### Task goal
The goal is to restate all of the records below word for word.

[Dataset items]
↓↓↓

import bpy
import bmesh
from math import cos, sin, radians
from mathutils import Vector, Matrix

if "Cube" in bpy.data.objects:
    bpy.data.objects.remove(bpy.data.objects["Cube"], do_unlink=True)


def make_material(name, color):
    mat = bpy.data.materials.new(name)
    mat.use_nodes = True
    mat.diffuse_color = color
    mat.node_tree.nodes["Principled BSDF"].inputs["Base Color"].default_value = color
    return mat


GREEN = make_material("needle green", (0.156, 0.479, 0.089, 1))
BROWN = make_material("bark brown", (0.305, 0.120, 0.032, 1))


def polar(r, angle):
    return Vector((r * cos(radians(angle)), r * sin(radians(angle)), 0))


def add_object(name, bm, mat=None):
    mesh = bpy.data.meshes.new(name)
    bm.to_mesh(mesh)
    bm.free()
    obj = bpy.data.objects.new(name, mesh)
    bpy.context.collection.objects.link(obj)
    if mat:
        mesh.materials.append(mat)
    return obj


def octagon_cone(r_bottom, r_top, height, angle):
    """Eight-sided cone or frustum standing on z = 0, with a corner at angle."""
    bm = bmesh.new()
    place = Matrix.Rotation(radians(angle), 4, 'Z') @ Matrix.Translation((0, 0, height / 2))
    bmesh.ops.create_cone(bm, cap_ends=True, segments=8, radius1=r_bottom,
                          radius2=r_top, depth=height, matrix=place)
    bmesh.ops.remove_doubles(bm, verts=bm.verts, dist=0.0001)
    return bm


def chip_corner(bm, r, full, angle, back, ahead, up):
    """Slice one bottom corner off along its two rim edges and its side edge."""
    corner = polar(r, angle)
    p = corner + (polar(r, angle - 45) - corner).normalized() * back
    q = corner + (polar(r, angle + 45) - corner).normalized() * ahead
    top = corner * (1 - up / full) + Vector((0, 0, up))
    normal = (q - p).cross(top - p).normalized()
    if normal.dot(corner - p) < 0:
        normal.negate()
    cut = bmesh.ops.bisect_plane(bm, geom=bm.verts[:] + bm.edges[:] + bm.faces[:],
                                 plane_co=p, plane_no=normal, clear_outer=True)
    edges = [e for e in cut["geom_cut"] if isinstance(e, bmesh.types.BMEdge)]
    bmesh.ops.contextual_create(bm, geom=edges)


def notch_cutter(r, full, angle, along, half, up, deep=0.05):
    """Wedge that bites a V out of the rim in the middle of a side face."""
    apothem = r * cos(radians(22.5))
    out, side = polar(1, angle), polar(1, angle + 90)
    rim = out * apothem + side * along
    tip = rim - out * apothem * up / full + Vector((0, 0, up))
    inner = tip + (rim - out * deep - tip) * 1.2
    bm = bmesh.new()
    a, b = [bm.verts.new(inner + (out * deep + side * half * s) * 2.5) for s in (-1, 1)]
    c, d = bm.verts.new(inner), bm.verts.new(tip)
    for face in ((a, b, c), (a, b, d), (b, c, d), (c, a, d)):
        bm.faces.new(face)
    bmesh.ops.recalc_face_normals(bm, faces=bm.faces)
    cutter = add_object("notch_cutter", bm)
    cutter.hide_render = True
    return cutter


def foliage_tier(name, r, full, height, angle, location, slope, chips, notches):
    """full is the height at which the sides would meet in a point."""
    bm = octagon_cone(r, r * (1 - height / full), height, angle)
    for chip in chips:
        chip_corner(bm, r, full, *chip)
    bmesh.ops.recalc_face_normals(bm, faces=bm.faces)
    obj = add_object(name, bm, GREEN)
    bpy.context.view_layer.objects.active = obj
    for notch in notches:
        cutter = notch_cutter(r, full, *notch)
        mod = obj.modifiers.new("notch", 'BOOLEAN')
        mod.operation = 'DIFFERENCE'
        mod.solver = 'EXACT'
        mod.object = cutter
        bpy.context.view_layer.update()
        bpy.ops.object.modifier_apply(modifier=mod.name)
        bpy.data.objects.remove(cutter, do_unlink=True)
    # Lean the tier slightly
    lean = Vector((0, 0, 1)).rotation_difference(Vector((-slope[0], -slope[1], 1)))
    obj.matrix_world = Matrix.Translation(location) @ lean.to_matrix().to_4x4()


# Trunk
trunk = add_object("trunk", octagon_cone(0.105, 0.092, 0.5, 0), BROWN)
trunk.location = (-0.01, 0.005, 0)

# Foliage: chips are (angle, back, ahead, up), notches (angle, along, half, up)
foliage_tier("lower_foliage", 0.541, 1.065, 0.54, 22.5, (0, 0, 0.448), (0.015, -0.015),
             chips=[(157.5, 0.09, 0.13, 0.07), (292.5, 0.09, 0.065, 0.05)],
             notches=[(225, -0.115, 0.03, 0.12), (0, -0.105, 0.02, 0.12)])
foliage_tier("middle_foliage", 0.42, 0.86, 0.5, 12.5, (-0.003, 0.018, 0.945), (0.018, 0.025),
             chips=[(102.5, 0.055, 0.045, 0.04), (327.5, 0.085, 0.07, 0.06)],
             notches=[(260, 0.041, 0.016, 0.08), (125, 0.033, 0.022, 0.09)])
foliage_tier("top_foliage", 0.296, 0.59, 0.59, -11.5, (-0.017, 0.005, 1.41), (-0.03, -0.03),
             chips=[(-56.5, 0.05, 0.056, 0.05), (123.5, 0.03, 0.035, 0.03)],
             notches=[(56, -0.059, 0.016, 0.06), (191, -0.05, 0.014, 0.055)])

↑↑↑

### Answer below
import bpy
import bmesh
from math import cos, sin, radians
from mathutils import Vector, Matrix

if "Cube" in bpy.data.objects:
    bpy.data.objects.remove(bpy.data.objects["Cube"], do_unlink=True)


def make_material(name, color):
    mat = bpy.data.materials.new(name)
    mat.use_nodes = True
    mat.diffuse_color = color
    mat.node_tree.nodes["Principled BSDF"].inputs["Base Color"].default_value = color
    return mat


GREEN = make_material("needle green", (0.156, 0.479, 0.089, 1))
BROWN = make_material("bark brown", (0.305, 0.120, 0.032, 1))


def polar(r, angle):
    return Vector((r * cos(radians(angle)), r * sin(radians(angle)), 0))


def add_object(name, bm, mat=None):
    mesh = bpy.data.meshes.new(name)
    bm.to_mesh(mesh)
    bm.free()
    obj = bpy.data.objects.new(name, mesh)
    bpy.context.collection.objects.link(obj)
    if mat:
        mesh.materials.append(mat)
    return obj


def octagon_cone(r_bottom, r_top, height, angle):
    """Eight-sided cone or frustum standing on z = 0, with a corner at angle."""
    bm = bmesh.new()
    place = Matrix.Rotation(radians(angle), 4, 'Z') @ Matrix.Translation((0, 0, height / 2))
    bmesh.ops.create_cone(bm, cap_ends=True, segments=8, radius1=r_bottom,
                          radius2=r_top, depth=height, matrix=place)
    bmesh.ops.remove_doubles(bm, verts=bm.verts, dist=0.0001)
    return bm


def chip_corner(bm, r, full, angle, back, ahead, up):
    """Slice one bottom corner off along its two rim edges and its side edge."""
    corner = polar(r, angle)
    p = corner + (polar(r, angle - 45) - corner).normalized() * back
    q = corner + (polar(r, angle + 45) - corner).normalized() * ahead
    top = corner * (1 - up / full) + Vector((0, 0, up))
    normal = (q - p).cross(top - p).normalized()
    if normal.dot(corner - p) < 0:
        normal.negate()
    cut = bmesh.ops.bisect_plane(bm, geom=bm.verts[:] + bm.edges[:] + bm.faces[:],
                                 plane_co=p, plane_no=normal, clear_outer=True)
    edges = [e for e in cut["geom_cut"] if isinstance(e, bmesh.types.BMEdge)]
    bmesh.ops.contextual_create(bm, geom=edges)


def notch_cutter(r, full, angle, along, half, up, deep=0.05):
    """Wedge that bites a V out of the rim in the middle of a side face."""
    apothem = r * cos(radians(22.5))
    out, side = polar(1, angle), polar(1, angle + 90)
    rim = out * apothem + side * along
    tip = rim - out * apothem * up / full + Vector((0, 0, up))
    inner = tip + (rim - out * deep - tip) * 1.2
    bm = bmesh.new()
    a, b = [bm.verts.new(inner + (out * deep + side * half * s) * 2.5) for s in (-1, 1)]
    c, d = bm.verts.new(inner), bm.verts.new(tip)
    for face in ((a, b, c), (a, b, d), (b, c, d), (c, a, d)):
        bm.faces.new(face)
    bmesh.ops.recalc_face_normals(bm, faces=bm.faces)
    cutter = add_object("notch_cutter", bm)
    cutter.hide_render = True
    return cutter


def foliage_tier(name, r, full, height, angle, location, slope, chips, notches):
    """full is the height at which the sides would meet in a point."""
    bm = octagon_cone(r, r * (1 - height / full), height, angle)
    for chip in chips:
        chip_corner(bm, r, full, *chip)
    bmesh.ops.recalc_face_normals(bm, faces=bm.faces)
    obj = add_object(name, bm, GREEN)
    bpy.context.view_layer.objects.active = obj
    for notch in notches:
        cutter = notch_cutter(r, full, *notch)
        mod = obj.modifiers.new("notch", 'BOOLEAN')
        mod.operation = 'DIFFERENCE'
        mod.solver = 'EXACT'
        mod.object = cutter
        bpy.context.view_layer.update()
        bpy.ops.object.modifier_apply(modifier=mod.name)
        bpy.data.objects.remove(cutter, do_unlink=True)
    # Lean the tier slightly
    lean = Vector((0, 0, 1)).rotation_difference(Vector((-slope[0], -slope[1], 1)))
    obj.matrix_world = Matrix.Translation(location) @ lean.to_matrix().to_4x4()


# Trunk
trunk = add_object("trunk", octagon_cone(0.105, 0.092, 0.5, 0), BROWN)
trunk.location = (-0.01, 0.005, 0)

# Foliage: chips are (angle, back, ahead, up), notches (angle, along, half, up)
foliage_tier("lower_foliage", 0.541, 1.065, 0.54, 22.5, (0, 0, 0.448), (0.015, -0.015),
             chips=[(157.5, 0.09, 0.13, 0.07), (292.5, 0.09, 0.065, 0.05)],
             notches=[(225, -0.115, 0.03, 0.12), (0, -0.105, 0.02, 0.12)])
foliage_tier("middle_foliage", 0.42, 0.86, 0.5, 12.5, (-0.003, 0.018, 0.945), (0.018, 0.025),
             chips=[(102.5, 0.055, 0.045, 0.04), (327.5, 0.085, 0.07, 0.06)],
             notches=[(260, 0.041, 0.016, 0.08), (125, 0.033, 0.022, 0.09)])
foliage_tier("top_foliage", 0.296, 0.59, 0.59, -11.5, (-0.017, 0.005, 1.41), (-0.03, -0.03),
             chips=[(-56.5, 0.05, 0.056, 0.05), (123.5, 0.03, 0.035, 0.03)],
             notches=[(56, -0.059, 0.016, 0.06), (191, -0.05, 0.014, 0.055)])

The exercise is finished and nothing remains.